---------- INFORMATION SHOWN

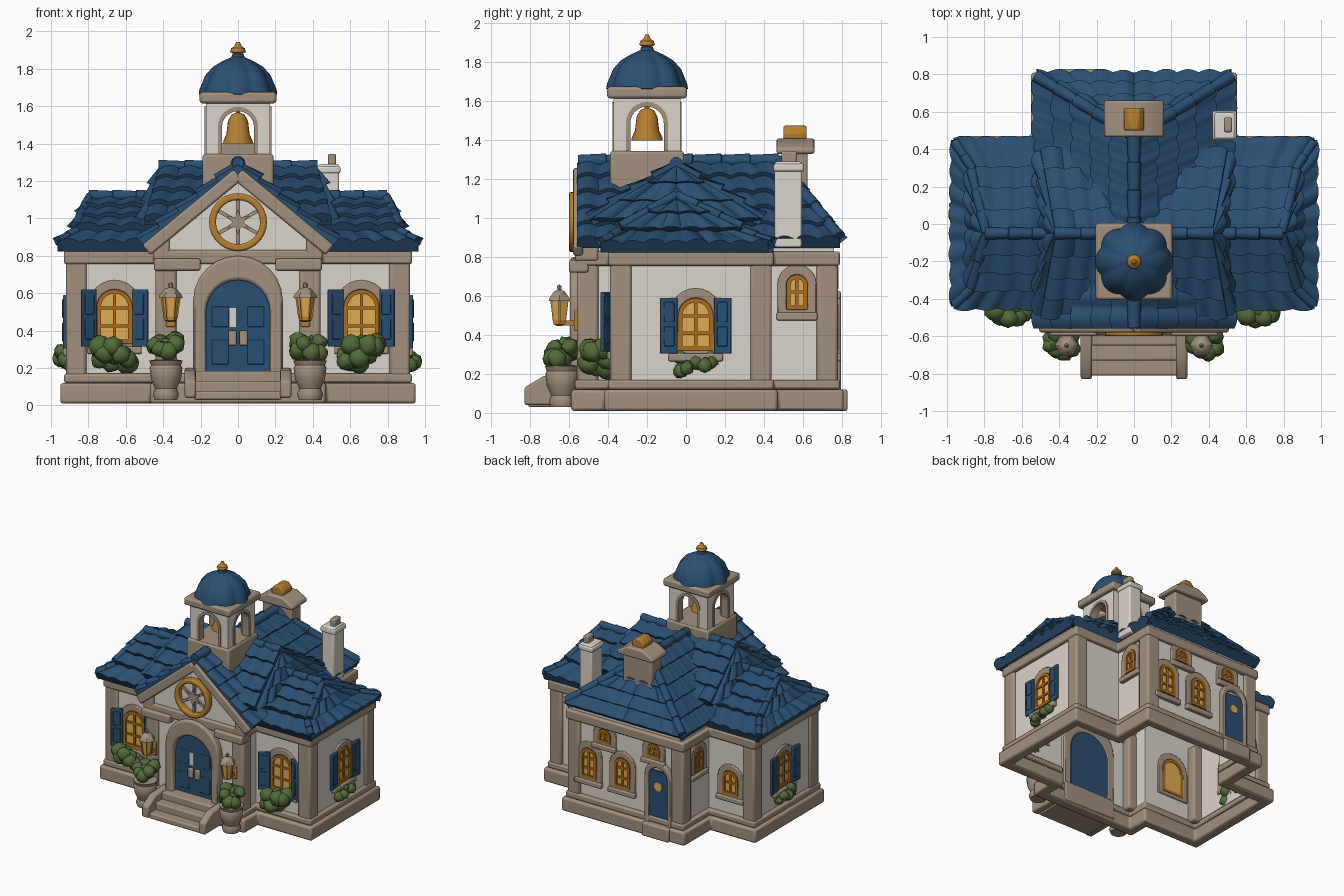
import bpy, bmesh, math, random
from mathutils import Matrix, Vector as V

if "Cube" in bpy.data.objects:
    bpy.data.objects.remove(bpy.data.objects["Cube"])
random.seed(4)
def mat(name, *rgb):
    m = bpy.data.materials.new(name)
    m.diffuse_color = (*rgb, 1)
    m.use_nodes = True
    m.node_tree.nodes["Principled BSDF"].inputs["Base Color"].default_value = m.diffuse_color
    return m
WHITE, STONE = mat("plaster", .71, .66, .59), mat("stone", .365, .28, .208)
BLUE, ORANGE = mat("blue", .023, .08, .172), mat("window_frame", .42, .15, .012)
AMBER, GOLD = mat("amber_glass", .74, .42, .09), mat("gold", .48, .215, .03)
GREEN, I = mat("leaves", .085, .147, .04), Matrix()
def at(x, y, z, deg=0):
    return Matrix.Translation((x, y, z)) @ Matrix.Rotation(math.radians(deg), 4, 'Z')
def polar(r, t):
    return r * math.cos(t), r * math.sin(t)
def finish(name, bm, m, M=I, bevel=0, angle=40):
    bmesh.ops.recalc_face_normals(bm, faces=bm.faces[:])
    me = bpy.data.meshes.new(name)
    bm.to_mesh(me)
    bm.free()
    me.transform(M)
    me.materials.append(m)
    me.shade_smooth()
    me.set_sharp_from_angle(angle=math.radians(angle))
    o = bpy.data.objects.new(name, me)
    bpy.context.collection.objects.link(o)
    if bevel:
        b = o.modifiers.new("soft_edges", 'BEVEL')
        b.width, b.segments, b.limit_method = bevel, 2, 'ANGLE'
def mesh(name, verts, faces, m, M=I, bevel=0, angle=40):
    bm = bmesh.new()
    vs = [bm.verts.new(v) for v in verts]
    for f in faces:
        bm.faces.new([vs[i] for i in f])
    finish(name, bm, m, M, bevel, angle)
def strips(n, rows, b=0, wrap=True, loop=False):
    return [(b + k * n + i, b + k * n + (i + 1) % n, b + (k + 1) % rows * n + (i + 1) % n, b + (k + 1) % rows * n + i)
            for k in range(rows - (not loop)) for i in range(n - (not wrap))]
def prism(name, pts, y0, y1, m, M=I, bevel=0):
    n = len(pts)
    verts = [(x, y, z) for y in (y0, y1) for x, z in pts]
    mesh(name, verts, [list(range(n)), list(range(n, 2 * n))] + strips(n, 2), m, M, bevel)
def box(name, x0, x1, y0, y1, z0, z1, m, M=I, bevel=0):
    prism(name, [(x0, z0), (x1, z0), (x1, z1), (x0, z1)], y0, y1, m, M, bevel)
def frame(name, outer, inner, y0, y1, m, M=I, bevel=0):
    rings = [(outer, y0), (outer, y1), (inner, y1), (inner, y0)]
    verts = [(x, y, z) for pts, y in rings for x, z in pts]
    mesh(name, verts, strips(len(outer), 4, 0, True, True), m, M, bevel)
def arch(w, z0, z1, n=12):
    return [(-w, z0), (w, z0)] + [(x, z1 - w + z) for x, z in (polar(w, math.pi * i / n) for i in range(n + 1))]
def circle(r, n=28):
    return [polar(r, math.tau * i / n) for i in range(n)]
def lathe(name, prof, m, M=I, n=16, rib=0, ribs=8):
    verts = []
    for r, z in prof:
        for t in (math.tau * i / n for i in range(n)):
            verts.append((*polar(r * (1 - rib * (1 - abs(math.cos(ribs * t / 2)))), t), z))
    ends = [list(range(n)), list(range(len(verts) - n, len(verts)))]
    mesh(name, verts, strips(n, len(prof)) + ends, m, M)
def beam(name, a, b, w, d, m, bevel=0):
    a, b = V(a), V(b)
    z = (b - a).normalized()
    M = Matrix((V((0, 1, 0)).cross(z), (0, 1, 0), z)).transposed().to_4x4()
    M.translation = a
    box(name, -w / 2, w / 2, -d / 2, d / 2, 0, (b - a).length, m, M, bevel)
def cap(name, a, b, r=.032):
    a, b = V(a), V(b)
    M = Matrix.Translation(a) @ (b - a).to_track_quat('Z', 'Y').to_matrix().to_4x4()
    L, k = (b - a).length, max(2, round((b - a).length / .14))
    prof = [(r * q, L * (i + f) / k) for i in range(k) for q, f in ((.88, 0), (1.08, .97))]
    lathe(name, prof, BLUE, M, 10)
def tiles(name, A, B, C, D, rows=4):  # barrel tile rows: A,B top edge, C,D bottom edge
    A, B, C, D = map(V, (A, B, C, D))
    nrm = (C - A).cross(B - D).normalized()
    nrm = nrm if nrm.z > 0 else -nrm
    wide, top = (C - D).length, (A - B).length
    n, mid = max(3, round(wide / .11)), .5 if top < .01 else 0
    us = [0] + [i / (n * 6) for i in range(n * 6 + 1)] + [1]
    verts, faces, W = [], [], len(us)
    for r in range(rows):
        jit = [random.uniform(-.005, .006) for _ in range(n + 1)]
        base = len(verts)
        for line, (v, lift) in enumerate(((r / rows, .004), ((r + 1) / rows, .026), ((r + 1) / rows, -.03))):
            for i, u in enumerate(us):
                ph = (u - mid) * n * (top / wide * (1 - v) + v)
                j = jit[int(abs(ph))] if line and 0 < u < 1 else 0
                h = -.03 if line == 2 or i in (0, W - 1) else lift + j + .022 * abs(math.sin(math.pi * ph))
                verts.append(A.lerp(B, u).lerp(D.lerp(C, u), v + (j if r < rows - 1 else 0)) + nrm * h)
        faces += strips(W, 3, base, False)
    b = len(verts)
    verts += [p - nrm * .03 for p in (A, B, C, D)]
    mesh(name, verts, faces + [(b, b + 1, b + 2, b + 3)], BLUE, I, 0, 50)
def bush(name, x, y, z, rx, ry, rz, n=9):
    bm = bmesh.new()
    for i in range(n):
        cx, cy = polar(.62 if i else 0, math.tau * i / n)
        p = V((x + rx * cx, y + ry * cy, z + rz * random.uniform(-.55, .5)))
        bmesh.ops.create_icosphere(bm, subdivisions=2, radius=random.uniform(.48, .62) * min(rx, rz),
                                   matrix=Matrix.Translation(p))
    for v in bm.verts:
        v.co += V([random.uniform(-.006, .006) for _ in range(3)])
    finish(name, bm, GREEN, I, 0, 60)
def window(name, M, w, h, open_deg=None, bars=(.33, .66)):
    frame(name + "_surround", arch(w + .045, -.03, h + .05), arch(w, 0, h), .03, -.016, STONE, M, .006)
    frame(name + "_frame", arch(w, 0, h), arch(w - .022, .022, h - .022), .03, -.022, ORANGE, M)
    prism(name + "_glass", arch(w - .015, .015, h - .015), .025, -.008, AMBER, M)
    box(name + "_mullion", -.009, .009, -.006, -.018, .01, h - .01, ORANGE, M)
    for k in bars:
        box(name + "_bar", -w + .01, w - .01, -.006, -.018, h * k - .008, h * k + .008, ORANGE, M)
    box(name + "_sill", -w - .05, w + .05, .005, -.035, -.055, -.015, STONE, M, .008)
    for s in (-1, 1) if open_deg is not None else ():
        S = M @ at(s * (w + .003), -.02, 0, -s * open_deg)
        a, b = sorted((0, s * .09))
        box(name + "_shutter", a, b, -.01, .01, -.015, h, BLUE, S, .005)
        for k in (.08, .54):
            box(name + "_shutter_panel", a + .018, b - .018, -.015, .015, h * k, h * (k + .38), BLUE, S, .004)
# walls, plinth and cornice follow one cross-shaped outline
OUT = [(-.42, -.54), (.42, -.54), (.42, -.37), (.9, -.37), (.9, .42), (.5, .42), (.5, .76),
       (-.5, .76), (-.5, .42), (-.9, .42), (-.9, -.37), (-.42, -.37)]
def corner(i):
    p, q, r = V(OUT[i - 1]), V(OUT[i]), V(OUT[(i + 1) % len(OUT)])
    a, b = (q - p).normalized(), (r - q).normalized()
    return q, V((a.y + b.y, -a.x - b.x)), a.cross(b) > 0
def band(name, o0, o1, z0, z1, m, bevel=0):
    C = [corner(i) for i in range(len(OUT))]
    verts = [(*(q + d * f), z) for f, z in ((o0, z0), (o0, z1), (o1, z1), (o1, z0)) for q, d, _ in C]
    mesh(name, verts, strips(len(OUT), 4, 0, True, True), m, I, bevel)
band("walls", 0, -.02, .05, .86, WHITE)
band("plinth", .05, -.03, .01, .12, STONE, .015)
band("plinth_step", .03, -.03, .12, .17, STONE, .012)
band("cornice", .03, -.02, .755, .83, STONE, .012)
for q, d, convex in map(corner, range(len(OUT))):
    if convex:
        c = q - d * .035
        box("corner_pilaster", c.x - .055, c.x + .055, c.y - .055, c.y + .055, .15, .78, STONE, I, .015)
# main gable roof with hipped back, cross roof and two-tier hipped wing roofs
for s in (-1, 1):
    tiles("main_roof", (0, -.56, 1.28), (0, .47, 1.28), (s * .52, .79, .87), (s * .52, -.56, .87), 5)
    tiles("cross_roof", (-.42, -.05, 1.27), (.42, -.05, 1.27), (.5, -.05 + s * .44, .99), (-.5, -.05 + s * .44, .99))
    tiles("cross_roof_end", (s * .42, -.05, 1.27), (s * .42, -.05, 1.27), (s * .5, .39, .99), (s * .5, -.49, .99), 3)
    cap("cross_ridge", (0, -.05, 1.28), (s * .43, -.05, 1.28))
    cap("back_hip", (0, .47, 1.3), (s * .52, .79, .9))
    for m, e in ((.29, .45), (-.34, -.44)):
        tiles("wing_roof", (s * .38, -.05, 1.1), (s * .79, -.05, 1.1), (s * .87, m, .935), (s * .38, m, .935), 3)
        tiles("wing_eave", (s * .38, m * .9, .93), (s * .84, m * .9, .93), (s * .965, e, .85), (s * .38, e, .85), 1)
        cap("wing_hip", (s * .79, -.05, 1.12), (s * .87, m, .955), .026)
        cap("wing_eave_hip", (s * .86, m, .935), (s * .96, e * .98, .875), .026)
    tiles("wing_roof_end", (s * .79, -.05, 1.1), (s * .79, -.05, 1.1), (s * .87, .29, .935), (s * .87, -.34, .935), 2)
    tiles("wing_eave_end", (s * .84, -.3, .93), (s * .84, .26, .93), (s * .963, .45, .85), (s * .963, -.44, .85), 1)
    cap("wing_ridge", (s * .42, -.05, 1.12), (s * .8, -.05, 1.12))
tiles("back_roof", (0, .47, 1.28), (0, .47, 1.28), (.52, .79, .87), (-.52, .79, .87), 5)
cap("main_ridge", (0, -.555, 1.295), (0, .48, 1.295), .036)
# front gable with rake trim
prism("gable_wall", [(-.42, .74), (.42, .74), (.42, .9), (0, 1.24), (-.42, .9)], -.545, -.5, WHITE)
for s in (-1, 1):
    beam("gable_trim", (s * .49, -.555, .83), (0, -.555, 1.235), .07, .05, STONE, .012)
    box("front_cornice", s * .325 - .125, s * .325 + .125, -.6, -.5, .72, .785, STONE, I, .012)
    box("gable_bracket", s * .41 - .045, s * .41 + .045, -.57, -.45, .78, .9, STONE, I, .012)
# round window with star
R = at(0, -.545, .98)
frame("round_window_ring", circle(.155), circle(.118), 0, -.055, GOLD, R, .01)
prism("round_window_pane", circle(.12), 0, -.01, WHITE, R)
for t in (math.tau * i / 6 + math.pi / 6 for i in range(6)):
    x, z = polar(.122, t)
    beam("round_window_spoke", (0, -.56, .98), (x, -.56, .98 + z), .02, .02, STONE)
prism("round_window_star", [polar((.07, .03)[i % 2], math.tau * i / 12 + math.pi / 6) for i in range(12)],
      -.01, -.035, STONE, R)
# front door and steps
D = at(0, -.54, .17)
frame("door_arch", arch(.24, -.03, .63), arch(.172, .0, .5), .03, -.055, STONE, D, .015)
prism("front_door", arch(.175, 0, .5), .03, -.012, BLUE, D)
for s in (-1, 1):
    for z0, z1 in ((.05, .18), (.25, .36)):
        box("door_panel", s * .095 - .045, s * .095 + .045, -.01, -.02, z0, z1, BLUE, D, .005)
    box("door_handle", s * .03 - .022, s * .03 + .022, -.01, -.035, .15, .23, STONE, D, .008)
    prism("step_cheek", [(-.83, .04), (-.83, .13), (-.73, .19), (-.54, .2), (-.54, .04)], -.03, .03, STONE,
          at(s * .255, 0, 0, 90), .012)
box("door_window", -.045, -.01, -.01, -.016, .25, .35, WHITE, D)
for i in range(3):
    box("step", -.235, .235, -.81 + i * .08, -.5, .03, .075 + i * .055, STONE, I, .01)
# planters, lanterns and wing windows on both sides
for s in (-1, 1):
    lathe("planter", [(.06, .03), (.07, .06), (.058, .09), (.08, .14), (.088, .2), (.08, .215), (.09, .24), (.06, .245)],
          STONE, at(s * .385, -.635, 0))
    bush("planter_bush", s * .385, -.63, .305, .105, .085, .085)
    L = at(s * .36, -.65, 0)
    lathe("lantern_glass", [(.032, .47), (.048, .58)], AMBER, L, 6)
    lathe("lantern_base", [(.012, .445), (.034, .455), (.034, .475)], GOLD, L, 6)
    lathe("lantern_cap", [(.064, .575), (.06, .59), (.03, .625), (.012, .63), (.014, .65), (.002, .66)], STONE, L, 6)
    for (x0, y0), (x1, y1) in zip(circle(.033, 6), circle(.049, 6)):
        beam("lantern_bar", (s * .36 + x0, -.65 + y0, .465), (s * .36 + x1, -.65 + y1, .58), .009, .009, GOLD)
    box("lantern_bracket", s * .36 - .012, s * .36 + .012, -.65, -.53, .45, .475, GOLD)
    box("lantern_plate", s * .36 - .025, s * .36 + .025, -.575, -.54, .42, .53, GOLD, I, .006)
    window("wing_front_window", at(s * .66, -.37, .33), .095, .29, 28)
    bush("front_window_bush", s * .66, -.45, .28, .135, .08, .1, 11)
    window("wing_side_window", at(s * .9, .05, .32, s * 90), .09, .27, 4)
    bush("side_window_bush", s * .91, .05, .26, .07, .13, .085, 10)
    window("back_block_side_window", at(s * .5, .57, .53, s * 90), .055, .18, bars=(.5,))
# back wall windows and door
window("left_wing_back_window", at(-.7, .42, .33, 180), .07, .19, bars=(.5,))
for x in (.33, .03):
    window("back_window", at(x, .76, .32, 180), .07, .24)
for x in (.19, -.25):
    window("back_upper_window", at(x, .76, .64, 180), .055, .11, bars=(.5,))
B = at(-.3, .76, .12, 180)
frame("back_door_surround", arch(.12, -.05, .5), arch(.085, 0, .45), .01, -.035, STONE, B, .01)
prism("back_door", [(-.09, 0), (.09, 0), (.09, .42), (-.09, .42)], .03, -.02, BLUE, B)
prism("back_door_light", [(x, z + .3) for x, z in circle(.035, 12)], -.02, -.028, AMBER, B)
box("back_door_step", -.42, -.18, .76, .83, .01, .12, STONE, I, .012)
# bell tower
T = at(0, -.2, 0)
box("tower_base", -.19, .19, -.19, .19, 1.08, 1.345, STONE, T, .015)
side = [(-.172, 1.34), (-.172, 1.63), (.172, 1.63), (.172, 1.34), (.088, 1.34)] + arch(.088, 1.34, 1.575)[2:] + [(-.088, 1.34)]
for S in (T @ at(0, 0, 0, 90 * k) for k in range(4)):
    prism("tower_side", side, -.172, -.12, WHITE, S)
    frame("tower_arch_trim", arch(.108, 1.335, 1.597), arch(.086, 1.345, 1.573), -.115, -.178, STONE, S)
box("tower_cornice", -.205, .205, -.205, .205, 1.615, 1.675, STONE, T, .015)
lathe("dome", [(.19, 1.655), (.21, 1.665), (.206, 1.69), (.193, 1.72), (.175, 1.765), (.135, 1.81), (.085, 1.84),
               (.035, 1.862), (.03, 1.88)], BLUE, T, 64, .09)
lathe("finial", [(.03, 1.86), (.024, 1.88), (.042, 1.89), (.036, 1.91), (.02, 1.92), (.01, 1.942)], GOLD, T, 10)
lathe("bell", [(.04, 1.4), (.08, 1.4), (.078, 1.415), (.062, 1.45), (.054, 1.52), (.035, 1.555), (.012, 1.565),
               (.012, 1.6)], GOLD, T, 20)
# side chimney and rear stone chimney
box("side_chimney", .43, .54, .455, .595, .85, 1.29, WHITE, I, .01)
box("side_chimney_cap", .42, .548, .45, .605, 1.24, 1.28, WHITE, I, .01)
box("side_chimney_pot", .48, .525, .49, .57, 1.27, 1.345, STONE, I, .01)
box("rear_chimney", -.13, .13, .495, .625, 1.05, 1.34, STONE, I, .012)
prism("rear_chimney_cap", [(-.16, 1.33), (.16, 1.33), (.16, 1.36), (.07, 1.41), (-.07, 1.41), (-.16, 1.36)],
      .465, .66, STONE, I, .012)
prism("rear_chimney_ornament", [(-.05, 1.4), (.05, 1.4), (.055, 1.44), (.025, 1.475), (-.025, 1.475), (-.055, 1.44)],
      .5, .62, GOLD, I, .01)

--------------------

Beginning with the line above that contains "BLUE, S, .005)", copy each line exactly up to and including the line that contains "-.02, .05, .86, WHITE)", and go no further.

* [RESULT OF THE EXERCISE]:
        box(name + "_shutter", a, b, -.01, .01, -.015, h, BLUE, S, .005)
        for k in (.08, .54):
            box(name + "_shutter_panel", a + .018, b - .018, -.015, .015, h * k, h * (k + .38), BLUE, S, .004)
# walls, plinth and cornice follow one cross-shaped outline
OUT = [(-.42, -.54), (.42, -.54), (.42, -.37), (.9, -.37), (.9, .42), (.5, .42), (.5, .76),
       (-.5, .76), (-.5, .42), (-.9, .42), (-.9, -.37), (-.42, -.37)]
def corner(i):
    p, q, r = V(OUT[i - 1]), V(OUT[i]), V(OUT[(i + 1) % len(OUT)])
    a, b = (q - p).normalized(), (r - q).normalized()
    return q, V((a.y + b.y, -a.x - b.x)), a.cross(b) > 0
def band(name, o0, o1, z0, z1, m, bevel=0):
    C = [corner(i) for i in range(len(OUT))]
    verts = [(*(q + d * f), z) for f, z in ((o0, z0), (o0, z1), (o1, z1), (o1, z0)) for q, d, _ in C]
    mesh(name, verts, strips(len(OUT), 4, 0, True, True), m, I, bevel)
band("walls", 0, -.02, .05, .86, WHITE)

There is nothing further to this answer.